Yanaina Chavez Ugalde

PhD candidate in Population Health Sciences at the University of Bristol

,,

You can do this!

What do you do?

I am passionate about food systems and my research focus is on how commercial food and beverage industries influence what people choose to buy and eat (also called the commercial determinants of health and dietary behaviour). The main aim of my PhD project is to develop a system map of these determinants and quantify it using system dynamic modelling techniques. This simulation model has the potential to influence policy change for obesity prevention strategies.

Why did you choose this field?

I used to work in the food industry, my background is in Food Engineering, and being from a developing country I saw my country transition from a dietary pattern of traditional foods into ultraprocessed foods. These foods are manufactured and distributed by (mainly) transnational corporations that have a tremendous amount of power (economic, political). Also they promote their products so intensively that they influence what consumers choose to buy and eat, even when we know it's detrimental to our own health. When I realised this I decided to have a career change and did an Masters Degree in Nutrition, Physical Activity and Public Health, and then decided to pursue a PhD in Public Health. With my PhD I aim to uncover the levels of influence that these corporations have at every level in our society, from individual to economic, policy and global level and hold them accountable to put public and planetary health before shareholder profits.

What do you look at and think, "I wish younger me would have known this was possible"?

It's been a long road for me to discover what I want to do and where I want to take my professional career (I still discover new things every day). In retrospect, I think every decision I've made has taken me a step closer to where I want to be - even if some days feel like, why do I need this for? Something I would have liked to have more knowledge about before doing the Masters degree was to have a better grasp of Epidemiology basics and other quantitative methods. But to be fair, I've been very lucky to find people along the way that have helped me. I think my advice would be, even if some days are harder than others "just keep going" and "ask for help".

Why do you love working in STEM?

STEM is a field that has offered me a critical and analytical mind to discover the world around me. There are so many advances in technology and science every day, that it makes the world such a fascinating place to discover.

Best advice for next generation?

I think this generation has more role models of women in STEM than ever before. There is still a lot of work to do, but I think that the world is more connected and there has been a culture change into accepting that reaching out is OK. We can do that now using online tools. We can now have an informal online chat, wherever you are in the world and get to know each other. Reach out, contact people who you think might provide some guidance into where to take your next step. So in a nutshell, do your research, reach out, contact people, ask for help, and YOU CAN DO THIS!
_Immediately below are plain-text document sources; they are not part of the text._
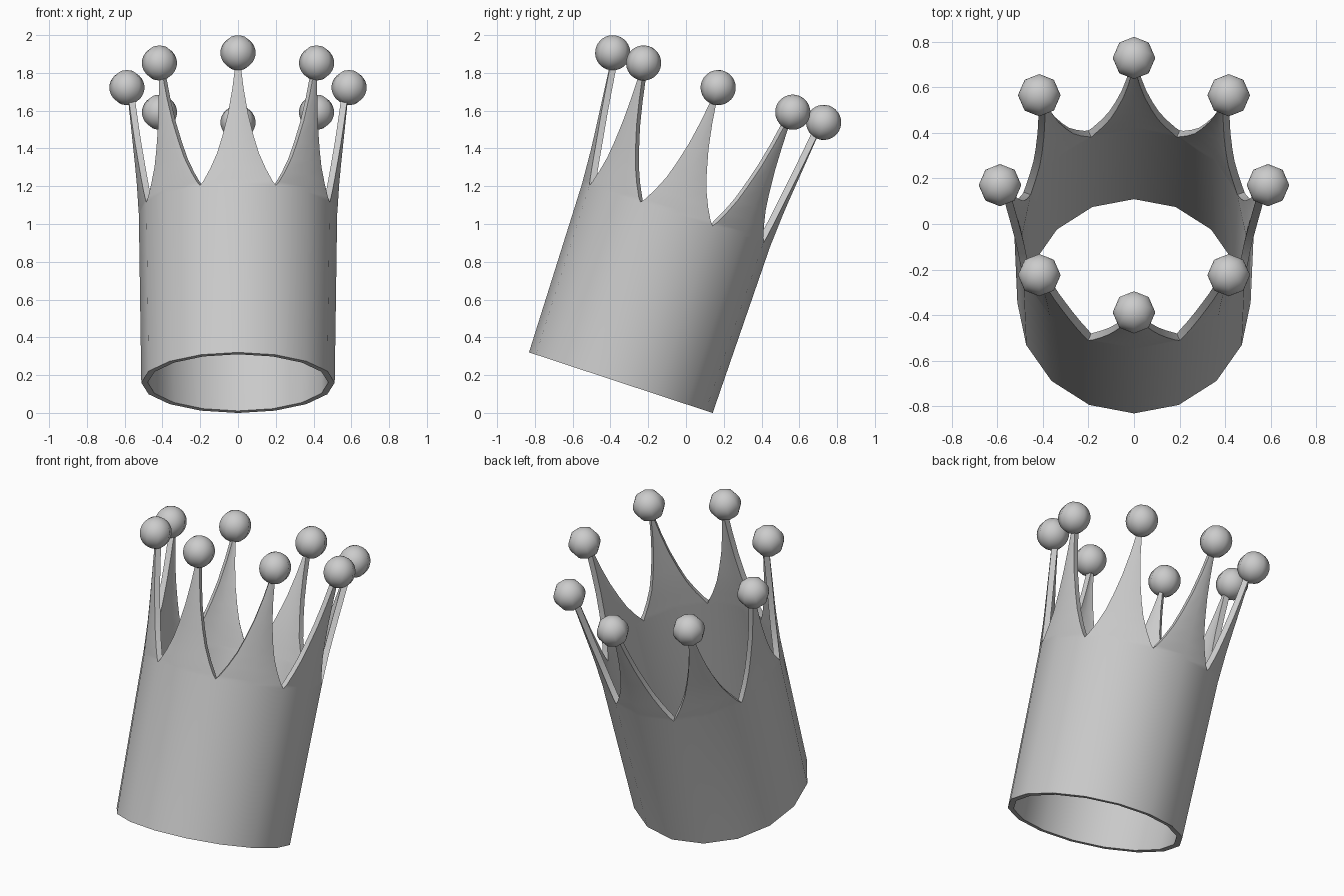
import bpy, bmesh, math
from mathutils import Matrix, Vector

if "Cube" in bpy.data.objects:
    bpy.data.objects.remove(bpy.data.objects["Cube"])

POINTS = 8
STEP = math.pi / POINTS
TILT = Matrix.Translation((0, -0.345, 0.16)) @ Matrix.Rotation(math.radians(-18.26), 4, 'X')

grey = bpy.data.materials.new("plain grey")
grey.diffuse_color = (0.6, 0.6, 0.6, 1)
grey.use_nodes = True
grey.node_tree.nodes["Principled BSDF"].inputs["Base Color"].default_value = grey.diffuse_color


def finish(bm, name, angle):
    me = bpy.data.meshes.new(name)
    bm.to_mesh(me)
    bm.free()
    me.materials.append(grey)
    ob = bpy.data.objects.new(name, me)
    bpy.context.collection.objects.link(ob)
    ob.matrix_world = TILT
    bpy.ops.object.select_all(action='DESELECT')
    ob.select_set(True)
    bpy.context.view_layer.objects.active = ob
    bpy.ops.object.shade_smooth_by_angle(angle=math.radians(angle))
    return ob


# Band and spikes: (height, radius, share of the half-width kept)
PROFILE = [(0, 0.512, 1), (0.94, 0.525, 1), (0.965, 0.527, 0.9), (1.03, 0.531, 0.72),
           (1.11, 0.536, 0.54), (1.2, 0.544, 0.4), (1.32, 0.556, 0.25),
           (1.45, 0.569, 0.14), (1.6, 0.584, 0.05)]


def ring_point(angle, radius, height):
    return Vector((radius * math.sin(angle), -radius * math.cos(angle), height))


bm = bmesh.new()
for k in range(POINTS):
    mid = 2 * k * STEP
    rows = []
    for h, r, w in PROFILE:
        c = ring_point(mid, r, h)
        left, right = (c.lerp(ring_point(mid + s * STEP, r, h), w) for s in (-1, 1))
        rows.append([bm.verts.new(p) for p in (left, c, right)])
    for a, b in zip(rows, rows[1:]):
        for i in (0, 1):
            bm.faces.new((a[i], a[i + 1], b[i + 1], b[i]))
bmesh.ops.remove_doubles(bm, verts=bm.verts[:], dist=0.001)
bmesh.ops.recalc_face_normals(bm, faces=bm.faces[:])
crown = finish(bm, "crown_band", 40)
wall = crown.modifiers.new("wall", 'SOLIDIFY')
wall.thickness = 0.034
wall.offset = -1
# Sharpen the rim after the wall gets its thickness
while crown.modifiers[0] != wall:
    bpy.ops.object.modifier_move_up(modifier=wall.name)
bpy.ops.object.modifier_apply(modifier=wall.name)
bpy.ops.object.shade_smooth_by_angle(angle=math.radians(40))

# Balls on the spike tips
for k in range(POINTS):
    mid = 2 * k * STEP
    bm = bmesh.new()
    bmesh.ops.create_uvsphere(
        bm, u_segments=8, v_segments=16, radius=0.093,
        matrix=Matrix.Translation(ring_point(mid, 0.588, 1.645)) @ Matrix.Rotation(mid, 4, 'Z'))
    finish(bm, f"tip_ball_{k + 1}", 60)
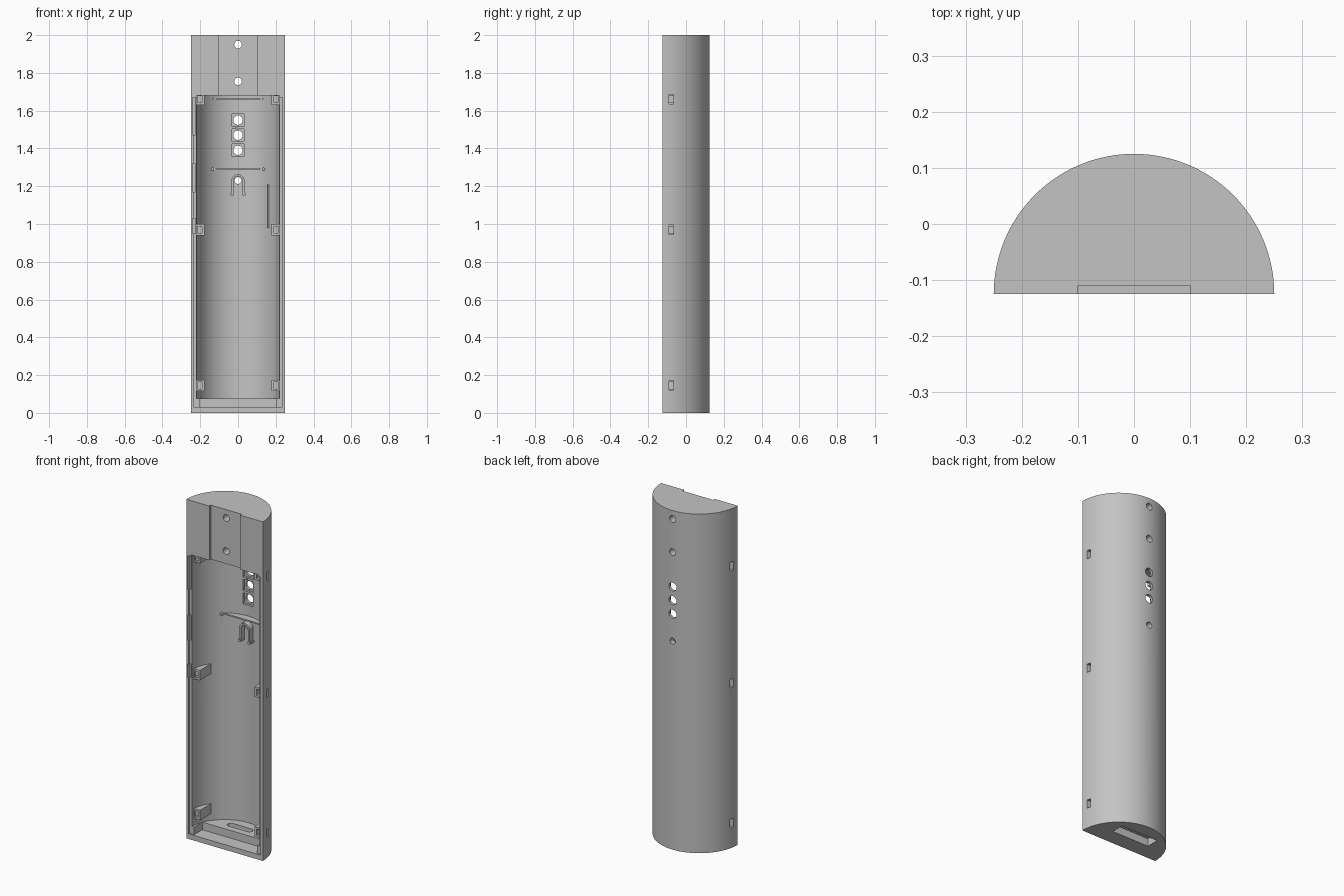
import bpy, bmesh, math

if bpy.data.objects.get("Cube"):
    bpy.data.objects.remove(bpy.data.objects["Cube"])

AXIS_Y = -0.125          # centre line of the half cylinder
OUTER, INNER = 0.25, 0.22
BOSS_HEIGHTS = (0.145, 0.97, 1.66)

grey = bpy.data.materials.new("plain grey")
grey.use_nodes = True
grey.diffuse_color = (0.55, 0.55, 0.55, 1)
grey.node_tree.nodes["Principled BSDF"].inputs["Base Color"].default_value = (0.55, 0.55, 0.55, 1)


def prism(name, outline, low, high, axis="z"):
    """Extrude a 2D outline along z (outline in xy) or y (outline in xz)."""
    bm = bmesh.new()
    place = (lambda p, h: (p[0], p[1], h)) if axis == "z" else (lambda p, h: (p[0], h, p[1]))
    bottom = [bm.verts.new(place(p, low)) for p in outline]
    top = [bm.verts.new(place(p, high)) for p in outline]
    bm.faces.new(bottom)
    bm.faces.new(top)
    n = len(outline)
    for i in range(n):
        j = (i + 1) % n
        bm.faces.new((bottom[i], bottom[j], top[j], top[i]))
    bmesh.ops.recalc_face_normals(bm, faces=bm.faces)
    mesh = bpy.data.meshes.new(name)
    bm.to_mesh(mesh)
    bm.free()
    mesh.materials.append(grey)
    obj = bpy.data.objects.new(name, mesh)
    bpy.context.collection.objects.link(obj)
    return obj


def box(name, x0, x1, y0, y1, z0, z1):
    return prism(name, [(x0, y0), (x1, y0), (x1, y1), (x0, y1)], z0, z1)


def arc(cx, cy, r, start, end, steps):
    angles = [math.radians(start + (end - start) * i / steps) for i in range(steps + 1)]
    return [(cx + r * math.cos(a), cy + r * math.sin(a)) for a in angles]


def rod(name, x, z, r, y0, y1):
    return prism(name, arc(x, z, r, 0, 360, 32)[:-1], y0, y1, "y")


def cut(target, cutters):
    """Subtract the cutters one by one and keep the plain mesh."""
    for c in cutters:
        c.hide_render = True
        mod = target.modifiers.new("cut", "BOOLEAN")
        mod.operation, mod.solver, mod.object = "DIFFERENCE", "EXACT", c
    bpy.context.view_layer.update()
    graph = bpy.context.evaluated_depsgraph_get()
    mesh = bpy.data.meshes.new_from_object(target.evaluated_get(graph))
    target.modifiers.clear()
    target.data = mesh


def wall_y(x, r=INNER):
    return AXIS_Y + math.sqrt(r * r - x * x)


parts, cutters = [], []

# Half-round body
body = prism("shell_body", arc(0, AXIS_Y, OUTER, 0, 180, 64), 0, 2)
parts.append(body)

# Main cavity, open at the front, with a raised floor behind a low step
cavity = [(INNER, -0.3)] + arc(0, AXIS_Y, INNER, 0, 180, 64) + [(-INNER, -0.3)]
cutters.append(prism("cavity_cutter", cavity, 0.075, 1.68))
cutters.append(box("step_cutter", -0.205, 0.205, -0.3, -0.04, 0.03, 0.1))
# Rebate for the lid and the notch in the top block
cutters.append(box("rebate_cutter", -0.235, 0.235, -0.3, -0.115, 0.03, 1.67))
cutters.append(box("notch_cutter", -0.1, 0.1, -0.3, -0.11, 1.6, 2.1))
# Finger grooves along one rim
for z0, z1 in ((1.47, 1.67), (1.17, 1.32), (0.95, 1.03)):
    cutters.append(box("groove_cutter", -0.241, -0.225, -0.3, -0.105, z0, z1))
# Round holes through the back
for z, r in ((1.95, 0.02), (1.755, 0.02), (1.55, 0.025), (1.47, 0.025), (1.39, 0.025), (1.23, 0.018)):
    cutters.append(rod("hole_cutter", 0, z, r, -0.3, 0.3))
# Square pockets around the three larger holes
for z in (1.55, 1.47, 1.39):
    cutters.append(box("pocket_cutter", -0.033, 0.033, 0, 0.108, z - 0.033, z + 0.033))
# Recess and rounded slot in the floor
cutters.append(box("base_recess_cutter", -0.12, 0.12, -0.03, 0.045, -0.1, 0.045))
slot = arc(0.06, 0.02, 0.02, -90, 90, 12) + arc(-0.06, 0.02, 0.02, 90, 270, 12)
cutters.append(prism("base_slot_cutter", slot, -0.1, 0.2))

# Latch bosses with side windows
bosses = []
for s, side in ((1, "left"), (-1, "right")):
    for z in BOSS_HEIGHTS:
        outline = [(0.178 * s, -0.1), (0.225 * s, -0.1), (0.225 * s, -0.06),
                   (0.185 * s, 0.01), (0.178 * s, 0.01)]
        boss = prism(side + "_latch_boss", outline, z - 0.03, z + 0.03)
        x0, x1 = sorted((0.2 * s, 0.3 * s))
        window = box("window_cutter", x0, x1, -0.09, -0.065, z - 0.025, z + 0.025)
        x0, x1 = sorted((0.19 * s, 0.215 * s))
        mouth = box("mouth_cutter", x0, x1, -0.14, -0.065, z - 0.018, z + 0.018)
        cut(boss, [window, mouth])
        cutters.append(window)
        bosses.append(boss)
        bpy.data.objects.remove(mouth)
parts += bosses
cut(body, cutters)
for c in cutters:
    bpy.data.objects.remove(c)

# Crescent shelves across the back wall
half = math.degrees(math.acos(0.14 / 0.225))
crescent = arc(0, AXIS_Y, 0.225, half, 180 - half, 24)
parts.append(prism("middle_shelf", crescent, 1.286, 1.294))
parts.append(prism("upper_shelf", crescent, 1.66, 1.668))
for x in (-0.135, 0.135):
    parts.append(rod("shelf_end_pin", x, 1.29, 0.008, 0.035, wall_y(x) + 0.01))

# Arched clip around the small hole
ring = arc(0, 1.23, 0.034, 0, 180, 20) + arc(0, 1.23, 0.023, 180, 0, 20)
parts.append(prism("clip_arch", ring, 0.06, 0.1, "y"))
for s in (-1, 1):
    leg = [(0.023 * s, 1.155), (0.034 * s, 1.155), (0.034 * s, 1.23), (0.023 * s, 1.23)]
    parts.append(prism("clip_leg", leg, 0.06, 0.1, "y"))
    x0, x1 = sorted((0.023 * s, 0.039 * s))
    parts.append(box("clip_foot", x0, x1, 0.055, 0.1, 1.15, 1.163))

# Thin upright rib on one side wall
parts.append(box("side_rib", 0.157, 0.163, wall_y(0.16) - 0.025, wall_y(0.16) + 0.012, 0.98, 1.21))

# Smooth the curves, keep edges sharp
bpy.ops.object.select_all(action="DESELECT")
for p in parts:
    p.select_set(True)
bpy.context.view_layer.objects.active = body
bpy.ops.object.shade_smooth_by_angle()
Inspo quote / fun fact / role model

I have 2, sorry:
"If you are always trying to be normal, you will never know how amazing you can be." Maya Angelou

"If you are going through hell, keep going" W. Churchill

NOMINATE a woman in STEM

Useful things

  • Facebook
  • Twitter - Black Circle
  • Instagram
  • LinkedIn - Black Circle
  • Google Places - Black Circle